• [WHAT IS REQUIRED]: Find "0.49, 0.3075, -0.045);" and "1.752], [-0.51, 1.166]]);" in the records below. Copy the lines holding them and every line between, exactly, and no others.

• [DATASET]:
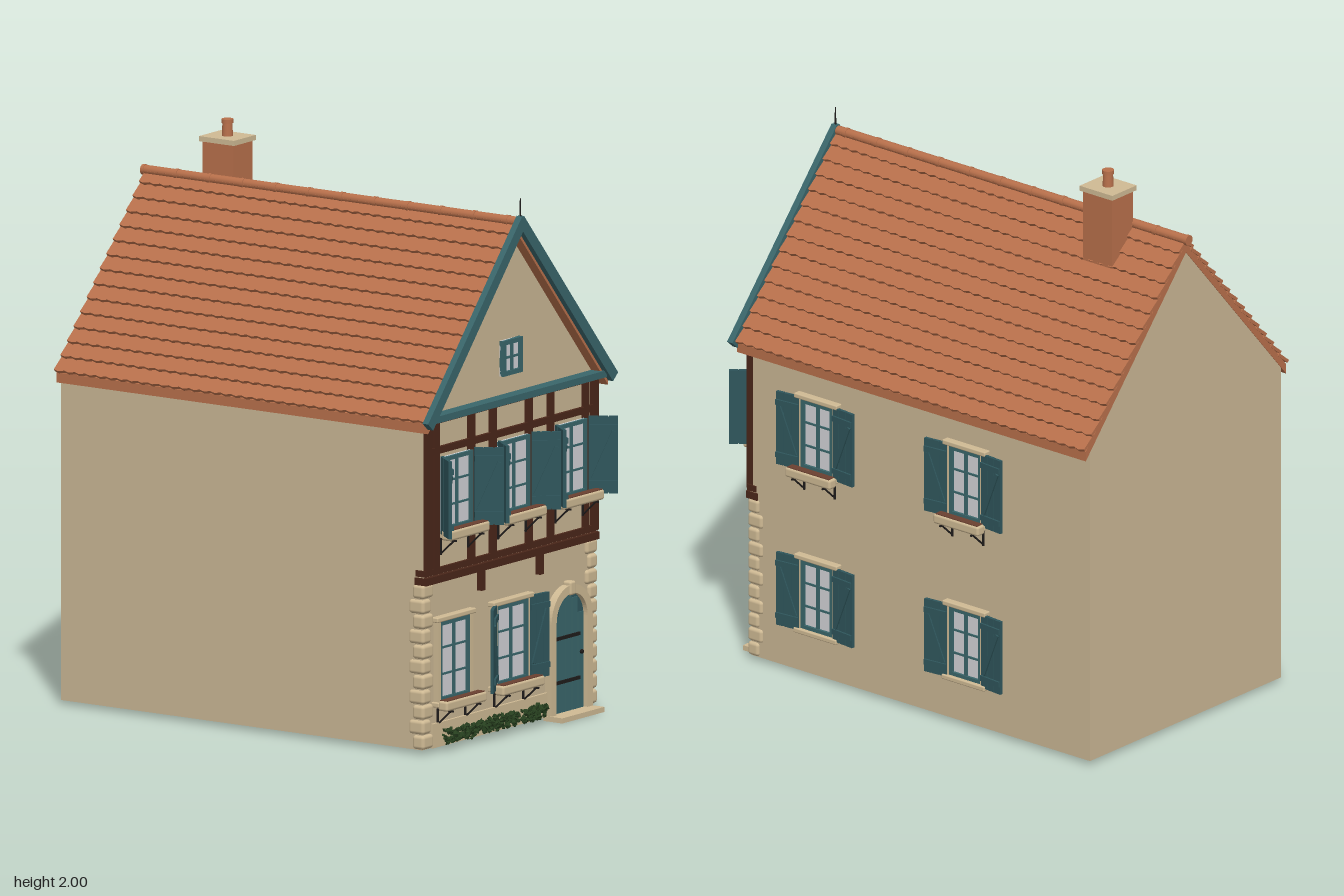
import * as THREE from 'three';
import { mergeGeometries } from 'three/addons/utils/BufferGeometryUtils.js';
import { RoundedBoxGeometry } from 'three/addons/geometries/RoundedBoxGeometry.js';

const mat = (name, color) => Object.assign(new THREE.MeshStandardMaterial({ color }), { name });
const plaster = mat('plaster', 0xcab694);
const stone = mat('stone', 0xcfba94);
const tile = mat('roofTile', 0xb8704b);
const timber = mat('timber', 0x4a2619);
const teal = mat('tealPaint', 0x3a666b);
const tealDark = mat('shutterPaint', 0x2f565c);
const glass = mat('glass', 0xd2d2d6);
const iron = mat('iron', 0x1f1c1b);
const soil = mat('soil', 0x6b4030);
const leaf = mat('leaf', 0x27401f);

function add(parent, name, geo, material, x = 0, y = 0, z = 0, rz = 0) {
  const m = new THREE.Mesh(geo, material);
  m.name = name;
  m.position.set(x, y, z);
  m.rotation.z = rz;
  parent.add(m);
  return m;
}
const box = (p, name, m, w, h, d, x, y, z, rz = 0) =>
  add(p, name, new THREE.BoxGeometry(w, h, d), m, x, y, z, rz);
const round = (p, name, m, w, h, d, x, y, z) =>
  add(p, name, new RoundedBoxGeometry(w, h, d, 2, Math.min(w, h, d) * 0.25), m, x, y, z);

function group(parent, name, x = 0, y = 0, z = 0, ry = 0) {
  const g = new THREE.Group();
  g.name = name;
  g.position.set(x, y, z);
  g.rotation.y = ry;
  parent.add(g);
  return g;
}
const poly = (pts) => new THREE.Shape(pts.map(([x, y]) => new THREE.Vector2(x, y)));
const extrude = (shape, depth, curveSegments = 16) =>
  new THREE.ExtrudeGeometry(shape, { depth, bevelEnabled: false, curveSegments });

// Plank shutter hinged at x = 0, opening towards side s and swung out by an angle
function shutter(parent, s, x, y, z, w, h, swing) {
  const g = group(parent, 'shutter', x, y, z, -s * swing);
  for (let i = 0; i < 3; i++)
    box(g, 'shutterPlank', tealDark, w / 3 - 0.003, h, 0.012, s * w * (i + 0.5) / 3, 0, 0);
  box(g, 'shutterCore', tealDark, w - 0.004, h - 0.006, 0.007, s * w / 2, 0, 0);
  for (const k of [-1, 1]) box(g, 'shutterRail', tealDark, w - 0.006, 0.02, 0.008, s * w / 2, k * h * 0.36, 0.009);
  const dy = h * 0.62, dx = w * 0.7;
  box(g, 'shutterBrace', tealDark, 0.015, Math.hypot(dx, dy), 0.008, s * w / 2, 0, 0.008, -s * Math.atan2(dx, dy));
}

// Glazed window with a grid of bars, facing +z
function glazing(parent, w, h, cols, rows, bar) {
  box(parent, 'pane', glass, w, h, 0.008, 0, 0, 0.004);
  for (const s of [-1, 1]) {
    box(parent, 'frameSide', teal, bar, h, 0.018, s * (w - bar) / 2, 0, 0.009);
    box(parent, 'frameRail', teal, w, bar, 0.018, 0, s * (h - bar) / 2, 0.009);
  }
  for (let i = 1; i < cols; i++) box(parent, 'mullion', teal, bar * 0.8, h, 0.014, w * (i / cols - 0.5), 0, 0.008);
  for (let j = 1; j < rows; j++) box(parent, 'glazingBar', teal, w, bar * 0.5, 0.012, 0, h * (j / rows - 0.5), 0.007);
}

// Flower trough with soil on iron brackets
function planter(parent, w, y, z) {
  const g = group(parent, 'planter', 0, y, z);
  round(g, 'trough', stone, w, 0.036, 0.04, 0, 0, 0.05);
  box(g, 'troughSoil', soil, w - 0.016, 0.004, 0.03, 0, 0.018, 0.05);
  for (const s of [-1, 1]) {
    box(g, 'bracketArm', iron, 0.006, 0.006, 0.07, s * w * 0.34, -0.021, 0.035);
    box(g, 'bracketPost', iron, 0.006, 0.06, 0.006, s * w * 0.34, -0.048, 0.003);
    const strut = box(g, 'bracketStrut', iron, 0.005, 0.08, 0.005, s * w * 0.34, -0.048, 0.03);
    strut.rotation.x = 0.83;
  }
}

function windowUnit(parent, x, y, z, ry, o) {
  const g = group(parent, 'window', x, y, z, ry);
  glazing(g, o.w, o.h, 2, 3, 0.014);
  if (o.surround) {
    for (const s of [-1, 1]) box(g, 'jamb', stone, 0.014, o.h + 0.02, 0.022, s * (o.w / 2 + 0.007), 0, 0.011);
    round(g, 'lintel', stone, o.w + 0.05, 0.018, 0.03, 0, o.h / 2 + 0.01, 0.012);
    round(g, 'sill', stone, o.w + 0.05, 0.018, 0.034, 0, -o.h / 2 - 0.008, 0.014);
  }
  if (o.planter) planter(g, o.w + 0.06, -o.h / 2 - 0.008, 0);
  (o.swing || []).forEach((a, i) => {
    const s = i ? 1 : -1;
    shutter(g, s, s * (o.w / 2 + 0.004), 0, 0.017, o.sw, o.h + 0.015, a);
  });
}

// Arched outline standing on y = 0
function arch(r, spring) {
  const s = new THREE.Shape();
  s.moveTo(-r, 0);
  s.lineTo(r, 0);
  s.lineTo(r, spring);
  s.absarc(0, spring, r, 0, Math.PI, false);
  s.lineTo(-r, 0);
  return s;
}

function buildRoof(house) {
  const roof = group(house, 'roof');
  const deck = poly([[0, 1.785], [-0.535, 1.171], [-0.535, 1.136], [0, 1.75], [0.535, 1.136], [0.535, 1.171]]);
  add(roof, 'roofDeck', extrude(deck, 1.575), tile, 0, 0, -0.812);
  // Overlapping courses with scalloped lower edges
  const len = 1.588, n = 14, tiles = 36, slope = 0.829, step = slope / n;
  const pts = [[-len / 2, -0.008], [len / 2, -0.008]].reverse();
  for (let i = 0; i <= tiles * 2; i++)
    pts.push([-len / 2 + len * i / (tiles * 2), step + (i % 2 ? 0.004 : -0.002)]);
  const course = extrude(poly(pts), 0.011).rotateX(0.19);
  for (const s of [-1, 1]) {
    const X = new THREE.Vector3(0, 0, s);
    const Y = new THREE.Vector3(s * 0.545, -0.625, 0).normalize();
    const N = X.clone().cross(Y);
    const rows = [];
    for (let i = 0; i < n; i++) {
      const p = new THREE.Vector3(0, 1.8, -0.02).addScaledVector(Y, i * step).addScaledVector(N, -0.014);
      rows.push(course.clone().applyMatrix4(new THREE.Matrix4().makeBasis(X, Y, N).setPosition(p)));
    }
    add(roof, 'tileCourses', mergeGeometries(rows), tile);
    // Painted barge board along the front verge
    box(roof, 'bargeBoard', teal, 0.85, 0.04, 0.024, s * 0.27, 1.485, 0.772, s * Math.atan2(-0.625, 0.545));
  }
  const ridge = new THREE.CylinderGeometry(0.017, 0.017, 1.59, 12).rotateX(Math.PI / 2);
  add(roof, 'ridge', ridge, tile, 0, 1.797, -0.03);
  for (let i = 0; i < 12; i++)
    add(roof, 'ridgeCollar', new THREE.CylinderGeometry(0.019, 0.019, 0.012, 12).rotateX(Math.PI / 2), tile, 0, 1.797, -0.82 + i * 0.14);
  add(roof, 'finial', new THREE.CylinderGeometry(0.002, 0.004, 0.08, 6), iron, 0, 1.84, 0.772);

  const ch = group(house, 'chimney', 0.065, 0, -0.515);
  box(ch, 'chimneyStack', tile, 0.112, 0.26, 0.132, 0, 1.795, 0);
  box(ch, 'chimneyCap', stone, 0.13, 0.018, 0.148, 0, 1.932, 0);
  add(ch, 'chimneyPot', new THREE.CylinderGeometry(0.017, 0.02, 0.06, 14), tile, 0, 1.965, 0);
  add(ch, 'potRim', new THREE.CylinderGeometry(0.021, 0.021, 0.014, 14), tile, 0, 1.993, 0);
}

export function createModel() {
  const model = new THREE.Group();
  model.name = 'townHouse';
  const house = group(model, 'house', -0.02);

  // Walls: hollow ground floor, upper storey with gables
  const walls = group(house, 'walls');
  for (const s of [-1, 1]) box(walls, 'sideWall', plaster, 0.04, 0.585, 1.53, s * 0.49, 0.3075, -0.045);
  box(walls, 'backWall', plaster, 0.94, 0.585, 0.04, 0, 0.3075, -0.79);
  box(walls, 'frontWall', plaster, 0.94, 0.585, 0.04, 0, 0.3075, 0.7);
  box(walls, 'groundFloor', plaster, 0.94, 0.02, 0.3, 0, 0.03, 0.54);
  const upper = poly([[-0.51, 0.6], [0.51, 0.6], [0.51, 1.166], [0, 1.752], [-0.51, 1.166]]);
  add(walls, 'upperStorey', extrude(upper, 1.535), plaster, 0, 0, -0.81);
  box(walls, 'plinth', stone, 0.7, 0.085, 0.012, -0.11, 0.0575, 0.724);

  // Rounded corner stones at the front corners
  for (const s of [-1, 1]) for (let i = 0; i < 11; i++) {
    const w = i % 2 ? 0.052 : 0.066, d = i % 2 ? 0.066 : 0.05;
    round(walls, 'quoin', stone, w, 0.05, d, s * (0.52 - w / 2), 0.042 + i * 0.053, 0.732 - d / 2);
  }

  // Timber framing of the upper front
  const frame = group(house, 'timberFrame');
  box(frame, 'lowerSillBeam', timber, 1.03, 0.026, 0.05, 0, 0.608, 0.716);
  box(frame, 'upperSillBeam', timber, 1.03, 0.022, 0.04, 0, 0.636, 0.716);
  box(frame, 'midRail', timber, 1.0, 0.024, 0.02, 0, 1.06, 0.728);
  box(frame, 'topRail', timber, 1.02, 0.02, 0.02, 0, 1.165, 0.728);
  for (const s of [-1, 1]) {
    for (const x of [0.495, 0.445, 0.235, 0.107])
      box(frame, 'post', timber, 0.03, 0.54, x > 0.48 ? 0.03 : 0.022, s * x, 0.9, 0.727);
    box(frame, 'corbel', timber, 0.022, 0.075, 0.022, s * 0.173, 0.563, 0.73);
  }
  box(frame, 'gableBeam', teal, 1.03, 0.024, 0.05, 0, 1.18, 0.748);

  // Front windows
  for (const x of [-0.34, 0, 0.34])
    windowUnit(house, x, 0.905, 0.733, 0, { w: 0.18, h: 0.258, planter: true, sw: 0.105, swing: [0.9, 0.9] });
  windowUnit(house, -0.34, 0.315, 0.72, 0, { w: 0.18, h: 0.28, surround: true, planter: true });
  windowUnit(house, 0, 0.315, 0.72, 0, { w: 0.19, h: 0.28, surround: true, planter: true, sw: 0.1, swing: [0.5, 0.12] });
  const attic = group(house, 'atticWindow', 0, 1.32, 0.724);
  glazing(attic, 0.115, 0.125, 2, 2, 0.016);

  // Side windows
  for (const z of [0.41, -0.26]) {
    windowUnit(house, 0.51, 0.905, z, Math.PI / 2, { w: 0.144, h: 0.255, surround: true, planter: true, sw: 0.098, swing: [0.1, 0.1] });
    windowUnit(house, 0.51, 0.308, z, Math.PI / 2, { w: 0.144, h: 0.255, surround: true, sw: 0.098, swing: [0.1, 0.1] });
  }

  // Arched door with stone surround and step
  const door = group(house, 'door', 0.342, 0.016, 0.72);
  const ring = arch(0.122, 0.325);
  ring.holes.push(arch(0.092, 0.325));
  add(door, 'doorSurround', extrude(ring, 0.028), stone);
  add(door, 'doorLeaf', extrude(arch(0.092, 0.325), 0.01), tealDark);
  for (let i = -2; i <= 2; i++) {
    const top = 0.325 + Math.sqrt(0.0076 - (Math.abs(i * 0.036) + 0.014) ** 2 || 0);
    box(door, 'doorPlank', teal, 0.032, top, 0.006, i * 0.036, top / 2, 0.011);
  }
  for (const y of [0.11, 0.265]) box(door, 'strapHinge', iron, 0.15, 0.012, 0.006, -0.012, y, 0.016);
  add(door, 'handle', new THREE.SphereGeometry(0.008, 8, 6), iron, 0.07, 0.2, 0.019);
  round(door, 'keystone', stone, 0.034, 0.05, 0.036, 0, 0.435, 0.016);
  box(door, 'doorstep', stone, 0.25, 0.018, 0.08, 0, -0.007, 0.035);

  // Low hedge of small leaves
  let seed = 7;
  const rnd = () => (seed = (seed * 16807) % 2147483647) / 2147483647;
  const leaves = [];
  for (let i = 0; i < 320; i++) {
    const g = new THREE.OctahedronGeometry(0.008 + rnd() * 0.006).scale(1, 0.6, 1);
    g.rotateX(rnd() * 3).rotateZ(rnd() * 3);
    leaves.push(g.translate(-0.415 + rnd() * 0.6, 0.028 + rnd() * 0.045, 0.735 + rnd() * 0.03));
  }
  add(house, 'hedge', mergeGeometries(leaves), leaf);

  buildRoof(house);
  return model;
}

• [EXPECTED ANSWER]:
  for (const s of [-1, 1]) box(walls, 'sideWall', plaster, 0.04, 0.585, 1.53, s * 0.49, 0.3075, -0.045);
  box(walls, 'backWall', plaster, 0.94, 0.585, 0.04, 0, 0.3075, -0.79);
  box(walls, 'frontWall', plaster, 0.94, 0.585, 0.04, 0, 0.3075, 0.7);
  box(walls, 'groundFloor', plaster, 0.94, 0.02, 0.3, 0, 0.03, 0.54);
  const upper = poly([[-0.51, 0.6], [0.51, 0.6], [0.51, 1.166], [0, 1.752], [-0.51, 1.166]]);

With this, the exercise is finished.